[Dataset entries]

※ ※ ※

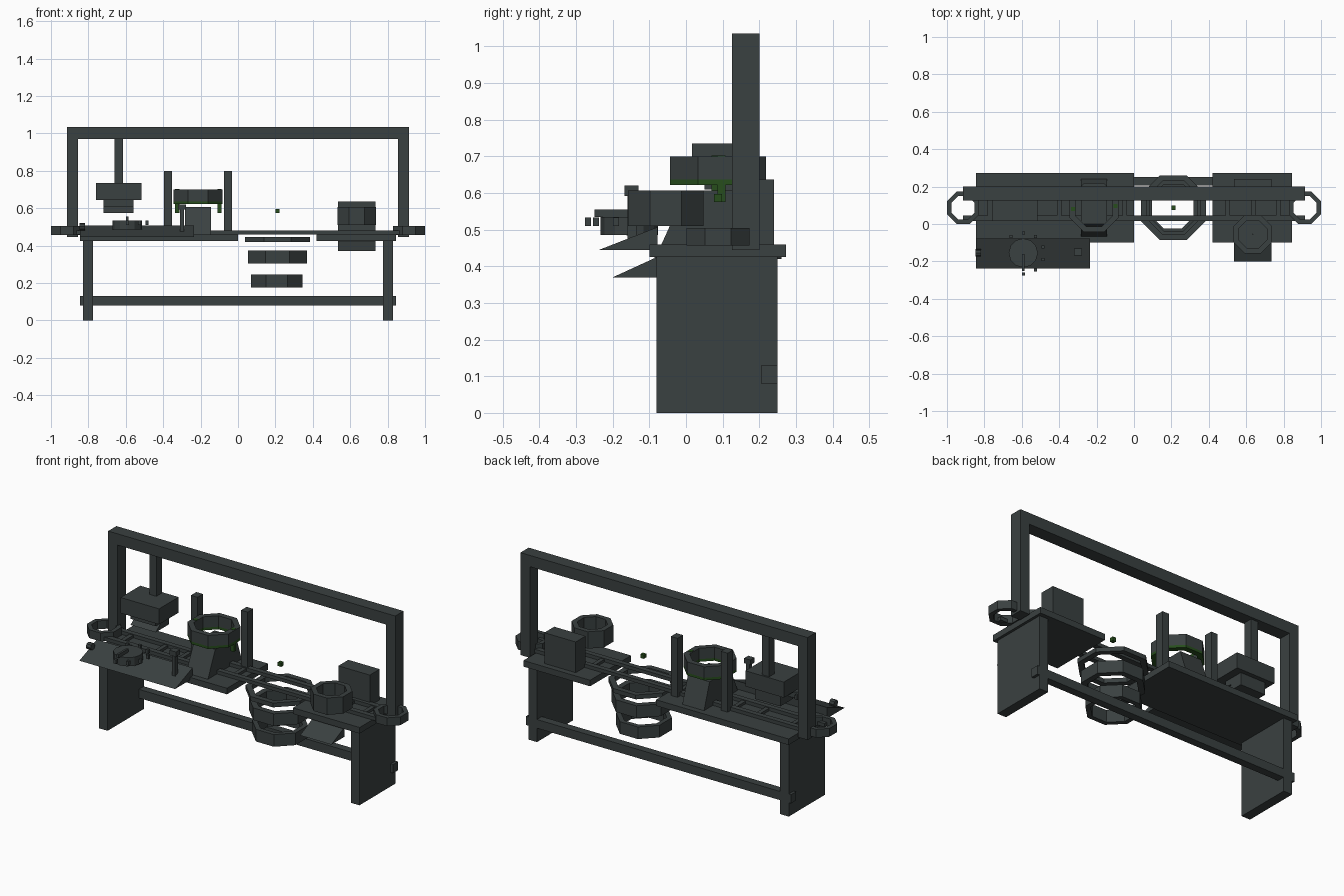
import bpy, math

def material(name, col):
    m = bpy.data.materials.new(name)
    m.diffuse_color = (*col, 1)
    return m

STEEL = material("dark_steel", (0.042, 0.052, 0.052))
GREEN = material("dark_green", (0.02, 0.075, 0.012))

def mesh(name, verts, faces, mat=STEEL):
    me = bpy.data.meshes.new(name)
    me.from_pydata(verts, [], faces)
    me.materials.append(mat)
    ob = bpy.data.objects.new(name, me)
    bpy.context.collection.objects.link(ob)
    return ob

def prism(name, profile, x0, x1, mat=STEEL):
    """Extrude a counter-clockwise (y, z) profile along x."""
    n = len(profile)
    v = [(x, y, z) for x in (x0, x1) for y, z in profile]
    f = [tuple(range(n))[::-1], tuple(range(n, 2 * n))]
    f += [(i, (i + 1) % n, n + (i + 1) % n, n + i) for i in range(n)]
    return mesh(name, v, f, mat)

def box(name, x0, x1, y0, y1, z0, z1, mat=STEEL):
    return prism(name, [(y0, z0), (y1, z0), (y1, z1), (y0, z1)], x0, x1, mat)

def ring(name, x, y, z0, z1, outer, inner, mat=STEEL):
    """Eight-sided ring; sizes are centre to flat."""
    v = []
    for r, z in ((outer, z0), (outer, z1), (inner, z1), (inner, z0)):
        r /= math.cos(math.pi / 8)
        v += [(x + r * math.cos((i + .5) * math.pi / 4),
               y + r * math.sin((i + .5) * math.pi / 4), z) for i in range(8)]
    f = []
    for k in range(4):
        a, b = k * 8, (k + 1) % 4 * 8
        f += [(a + i, a + (i + 1) % 8, b + (i + 1) % 8, b + i) for i in range(8)]
    return mesh(name, v, f, mat)

def disc(name, loc, r, depth, sides=8, rot=(0, 0, 0)):
    bpy.ops.mesh.primitive_cylinder_add(vertices=sides, radius=r, depth=depth, location=loc, rotation=rot)
    ob = bpy.context.object
    ob.name = name
    ob.data.materials.append(STEEL)
    return ob

CY = 0.087  # centre line of the conveyor

# Overhead frame, legs and end rollers, mirrored left and right
for s, side in ((-1, "left"), (1, "right")):
    def mirrored(name, a, b, *r):
        box(f"{side}_{name}", min(s * a, s * b), max(s * a, s * b), *r)
    mirrored("post", 0.855, 0.915, 0.125, 0.2, 0.445, 0.97)
    mirrored("leg", 0.775, 0.83, -0.08, 0.25, 0, 0.43)
    ring(f"{side}_end_ring", s * 0.914, CY, 0.457, 0.505, 0.086, 0.062)
box("top_beam", -0.915, 0.915, 0.125, 0.2, 0.97, 1.035)
box("lower_rail", -0.845, 0.845, 0.205, 0.25, 0.08, 0.13)

# Two table tops with a gap between
box("left_table", -0.845, 0, -0.1, 0.273, 0.425, 0.46)
box("right_table", 0.42, 0.845, -0.1, 0.273, 0.425, 0.46)

# Conveyor rails and slats
box("front_track", -0.915, 0.915, 0.015, 0.045, 0.46, 0.48)
box("back_track", -0.915, 0.915, 0.13, 0.16, 0.46, 0.48)
for x in (-0.77, -0.55, -0.4, -0.05, 0.5, 0.64, 0.77):
    box("track_slat", x - 0.012, x + 0.012, 0.045, 0.13, 0.46, 0.475)

# Funnel of three rings in the gap, with the small green part above
ring("funnel_ring_top", 0.211, CY, 0.42, 0.445, 0.173, 0.142)
ring("funnel_ring_middle", 0.211, CY, 0.305, 0.375, 0.157, 0.125)
ring("funnel_ring_bottom", 0.207, CY, 0.175, 0.245, 0.138, 0.112)
box("green_part", 0.2, 0.222, 0.076, 0.098, 0.575, 0.597, GREEN)

# Press hanging from the beam
box("press_arm", -0.66, -0.615, 0.135, 0.185, 0.735, 0.97)
box("press_head", -0.76, -0.515, 0.017, 0.195, 0.645, 0.735)
prism("press_jaw", [(0.05, 0.575), (0.17, 0.575), (0.17, 0.645), (0.125, 0.645), (0.125, 0.63)], -0.72, -0.56)
box("press_plate", -0.72, -0.56, 0.05, 0.17, 0.61, 0.645)

# Scanner: pillars, ring, green lights and hopper stand
for x in (-0.374, -0.054):
    box("scanner_pillar", x - 0.021, x + 0.021, 0.135, 0.185, 0.46, 0.8)
ring("scanner_ring", -0.214, CY, 0.637, 0.7, 0.131, 0.1)
ring("scanner_light_ring", -0.214, CY, 0.622, 0.637, 0.131, 0.1, GREEN)
for x, y in ((-0.325, 0.08), (-0.098, 0.097)):
    box("scanner_light", x - 0.011, x + 0.011, y - 0.011, y + 0.011, 0.575, 0.702, GREEN)
prism("hopper_stand", [(-0.067, 0.46), (0.24, 0.46), (0.19, 0.607), (0.0, 0.607)], -0.283, -0.145)

# Sloped control panel
prism("control_panel", [(-0.237, 0.445), (-0.078, 0.445), (-0.078, 0.507)], -0.845, -0.235)
disc("dial", (-0.592, -0.155, 0.51), 0.078, 0.05, 12)
box("dial_pointer", -0.598, -0.586, -0.25, -0.16, 0.535, 0.555)
for k in range(7):
    a = math.radians(-90 + 36 * k)
    x, y = -0.592 + 0.11 * math.cos(a), -0.157 + 0.11 * math.sin(a)
    box("dial_mark", x - 0.008, x + 0.008, y - 0.008, y + 0.008, 0.51, 0.533)
box("lever", -0.31, -0.288, -0.16, -0.135, 0.475, 0.6)
box("lever_knob", -0.32, -0.279, -0.168, -0.13, 0.592, 0.62)
disc("side_knob", (-0.832, -0.155, 0.502), 0.02, 0.03, 8, (0, math.pi / 2, 0))

# Collection bin with chute and back box
ring("bin", 0.635, -0.055, 0.51, 0.607, 0.103, 0.075)
ring("bin_floor", 0.635, -0.055, 0.51, 0.52, 0.08, 0.001)
prism("bin_chute", [(-0.2, 0.37), (-0.08, 0.37), (-0.08, 0.425)], 0.535, 0.735)
box("back_box", 0.535, 0.735, 0.15, 0.24, 0.46, 0.637)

※ ※ ※

TASK GOAL.
Look through the entries above; copy every line holding the string "STEEL".

ANSWER FOR THIS EXERCISE.
STEEL = material("dark_steel", (0.042, 0.052, 0.052))
def mesh(name, verts, faces, mat=STEEL):
def prism(name, profile, x0, x1, mat=STEEL):
def box(name, x0, x1, y0, y1, z0, z1, mat=STEEL):
def ring(name, x, y, z0, z1, outer, inner, mat=STEEL):
    ob.data.materials.append(STEEL)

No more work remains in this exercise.